RECORD EXCERPTS>
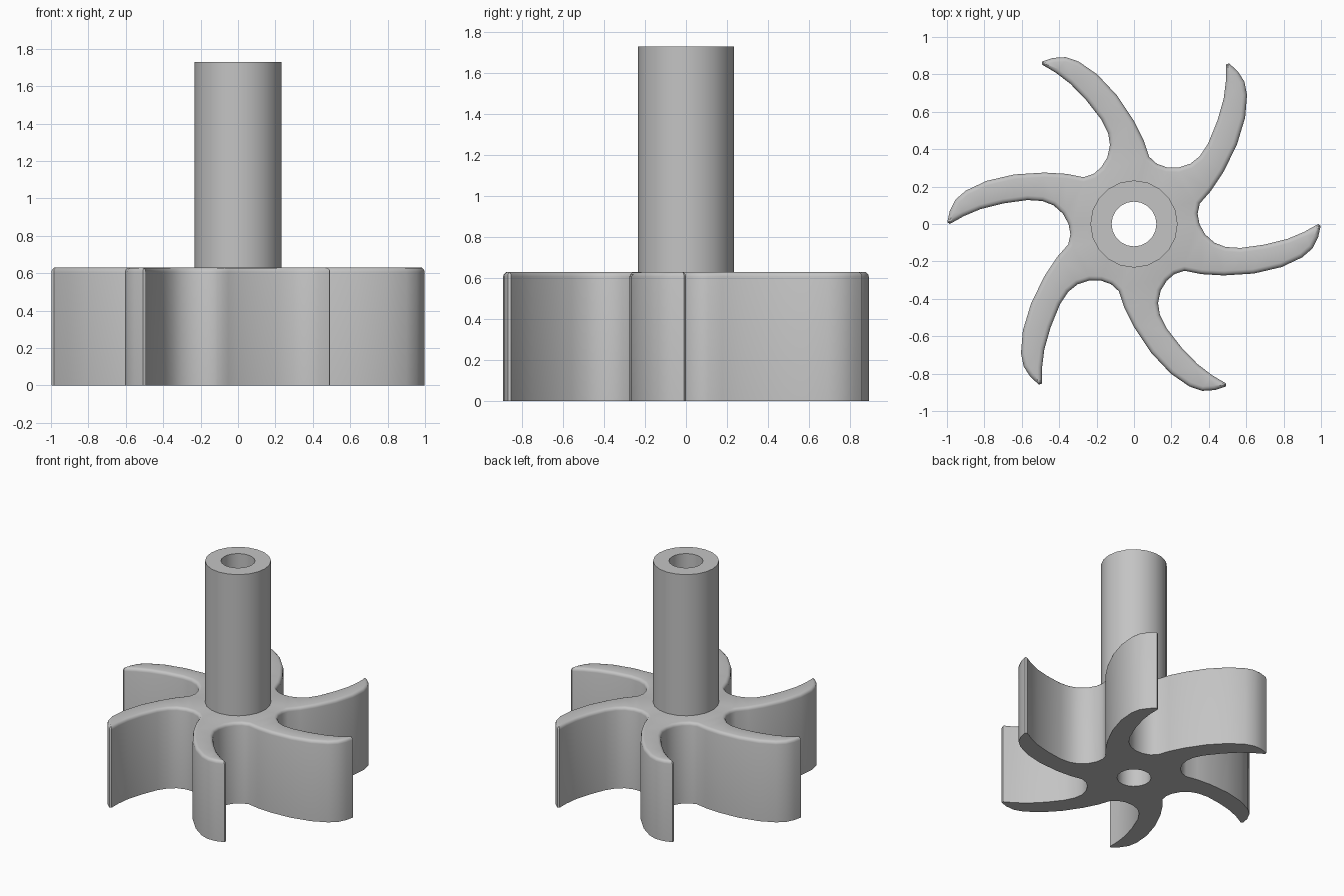
import bpy, bmesh, math
from mathutils import Matrix, Vector

BLADES, HUB_TOP, SHAFT_TOP = 6, 0.63, 1.73
SHAFT_R, BORE_R, SIDES = 0.233, 0.12, 20
RIM, RIM_STEPS = 0.024, 3

if "Cube" in bpy.data.objects:
    bpy.data.objects.remove(bpy.data.objects["Cube"], do_unlink=True)

grey = bpy.data.materials.new("plain_grey")
grey.use_nodes = True
grey.diffuse_color = (0.55, 0.55, 0.55, 1)
grey.node_tree.nodes["Principled BSDF"].inputs["Base Color"].default_value = (0.55, 0.55, 0.55, 1)


def make_object(name, bm):
    bmesh.ops.recalc_face_normals(bm, faces=bm.faces)
    mesh = bpy.data.meshes.new(name)
    bm.to_mesh(mesh)
    bm.free()
    mesh.materials.append(grey)
    obj = bpy.data.objects.new(name, mesh)
    bpy.context.collection.objects.link(obj)
    bpy.ops.object.select_all(action="DESELECT")
    obj.select_set(True)
    bpy.context.view_layer.objects.active = obj
    bpy.ops.object.shade_smooth_by_angle(angle=math.radians(32))


def add_loop(bm, points, z):
    return [bm.verts.new((p.x, p.y, z)) for p in points]


def circle(radius):
    step = 2 * math.pi / SIDES
    return [Vector((radius * math.cos(i * step), radius * math.sin(i * step))) for i in range(SIDES)]


def bridge(bm, a, b):
    for i in range(len(a)):
        j = (i + 1) % len(a)
        bm.faces.new((a[i], a[j], b[j], b[i]))


def cap(bm, *loops):
    edges = []
    for loop in loops:
        for i, v in enumerate(loop):
            w = loop[(i + 1) % len(loop)]
            edges.append(bm.edges.get((v, w)) or bm.edges.new((v, w)))
    bmesh.ops.triangle_fill(bm, edges=edges, use_beauty=True, normal=(0, 0, 1))


def inset(points, distance):
    # Move every point of a counter-clockwise outline inwards
    result = []
    for i, p in enumerate(points):
        along = (p - points[i - 1]).normalized() + (points[(i + 1) % len(points)] - p).normalized()
        along.normalize()
        result.append(p + Vector((-along.y, along.x)) * distance)
    return result


# Outline of one curved blade, from its outer side over the tip into the valley
blade = [(0.27, -0.25), (0.36, -0.268), (0.48, -0.275), (0.64, -0.265), (0.79, -0.23),
         (0.90, -0.178), (0.955, -0.13), (0.985, -0.07), (0.998, -0.01), (0.985, 0.0),
         (0.91, -0.042), (0.82, -0.08), (0.70, -0.11), (0.57, -0.128), (0.49, -0.123),
         (0.43, -0.10), (0.38, -0.055), (0.35, 0.0), (0.34, 0.055)]
outline = []
for k in range(BLADES):
    turn = Matrix.Rotation(k * 2 * math.pi / BLADES, 2)
    outline += [turn @ Vector(p) for p in blade]

# Impeller: upright walls, rounded top rim, flat caps around the bore
bm = bmesh.new()
walls = [add_loop(bm, outline, 0)]
for s in range(RIM_STEPS + 1):
    a = s / RIM_STEPS * math.pi / 2
    walls.append(add_loop(bm, inset(outline, RIM * (1 - math.cos(a))),
                          HUB_TOP - RIM * (1 - math.sin(a))))
for a, b in zip(walls, walls[1:]):
    bridge(bm, a, b)
bore_low, bore_high = (add_loop(bm, circle(BORE_R), z) for z in (0, HUB_TOP))
bridge(bm, bore_low, bore_high)
cap(bm, walls[0], bore_low)
cap(bm, walls[-1], bore_high)
make_object("impeller", bm)

# Hollow shaft standing on the impeller
bm = bmesh.new()
loops = [add_loop(bm, circle(r), z) for r, z in ((SHAFT_R, HUB_TOP), (SHAFT_R, SHAFT_TOP),
                                                 (BORE_R, SHAFT_TOP), (BORE_R, HUB_TOP))]
for a, b in zip(loops, loops[1:] + loops[:1]):
    bridge(bm, a, b)
make_object("shaft", bm)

ABOUT THIS EXERCISE> Pictures stay out; all other material above is restated word for word.

PROBLEM SOLUTION>
import bpy, bmesh, math
from mathutils import Matrix, Vector

BLADES, HUB_TOP, SHAFT_TOP = 6, 0.63, 1.73
SHAFT_R, BORE_R, SIDES = 0.233, 0.12, 20
RIM, RIM_STEPS = 0.024, 3

if "Cube" in bpy.data.objects:
    bpy.data.objects.remove(bpy.data.objects["Cube"], do_unlink=True)

grey = bpy.data.materials.new("plain_grey")
grey.use_nodes = True
grey.diffuse_color = (0.55, 0.55, 0.55, 1)
grey.node_tree.nodes["Principled BSDF"].inputs["Base Color"].default_value = (0.55, 0.55, 0.55, 1)


def make_object(name, bm):
    bmesh.ops.recalc_face_normals(bm, faces=bm.faces)
    mesh = bpy.data.meshes.new(name)
    bm.to_mesh(mesh)
    bm.free()
    mesh.materials.append(grey)
    obj = bpy.data.objects.new(name, mesh)
    bpy.context.collection.objects.link(obj)
    bpy.ops.object.select_all(action="DESELECT")
    obj.select_set(True)
    bpy.context.view_layer.objects.active = obj
    bpy.ops.object.shade_smooth_by_angle(angle=math.radians(32))


def add_loop(bm, points, z):
    return [bm.verts.new((p.x, p.y, z)) for p in points]


def circle(radius):
    step = 2 * math.pi / SIDES
    return [Vector((radius * math.cos(i * step), radius * math.sin(i * step))) for i in range(SIDES)]


def bridge(bm, a, b):
    for i in range(len(a)):
        j = (i + 1) % len(a)
        bm.faces.new((a[i], a[j], b[j], b[i]))


def cap(bm, *loops):
    edges = []
    for loop in loops:
        for i, v in enumerate(loop):
            w = loop[(i + 1) % len(loop)]
            edges.append(bm.edges.get((v, w)) or bm.edges.new((v, w)))
    bmesh.ops.triangle_fill(bm, edges=edges, use_beauty=True, normal=(0, 0, 1))


def inset(points, distance):
    # Move every point of a counter-clockwise outline inwards
    result = []
    for i, p in enumerate(points):
        along = (p - points[i - 1]).normalized() + (points[(i + 1) % len(points)] - p).normalized()
        along.normalize()
        result.append(p + Vector((-along.y, along.x)) * distance)
    return result


# Outline of one curved blade, from its outer side over the tip into the valley
blade = [(0.27, -0.25), (0.36, -0.268), (0.48, -0.275), (0.64, -0.265), (0.79, -0.23),
         (0.90, -0.178), (0.955, -0.13), (0.985, -0.07), (0.998, -0.01), (0.985, 0.0),
         (0.91, -0.042), (0.82, -0.08), (0.70, -0.11), (0.57, -0.128), (0.49, -0.123),
         (0.43, -0.10), (0.38, -0.055), (0.35, 0.0), (0.34, 0.055)]
outline = []
for k in range(BLADES):
    turn = Matrix.Rotation(k * 2 * math.pi / BLADES, 2)
    outline += [turn @ Vector(p) for p in blade]

# Impeller: upright walls, rounded top rim, flat caps around the bore
bm = bmesh.new()
walls = [add_loop(bm, outline, 0)]
for s in range(RIM_STEPS + 1):
    a = s / RIM_STEPS * math.pi / 2
    walls.append(add_loop(bm, inset(outline, RIM * (1 - math.cos(a))),
                          HUB_TOP - RIM * (1 - math.sin(a))))
for a, b in zip(walls, walls[1:]):
    bridge(bm, a, b)
bore_low, bore_high = (add_loop(bm, circle(BORE_R), z) for z in (0, HUB_TOP))
bridge(bm, bore_low, bore_high)
cap(bm, walls[0], bore_low)
cap(bm, walls[-1], bore_high)
make_object("impeller", bm)

# Hollow shaft standing on the impeller
bm = bmesh.new()
loops = [add_loop(bm, circle(r), z) for r, z in ((SHAFT_R, HUB_TOP), (SHAFT_R, SHAFT_TOP),
                                                 (BORE_R, SHAFT_TOP), (BORE_R, HUB_TOP))]
for a, b in zip(loops, loops[1:] + loops[:1]):
    bridge(bm, a, b)
make_object("shaft", bm)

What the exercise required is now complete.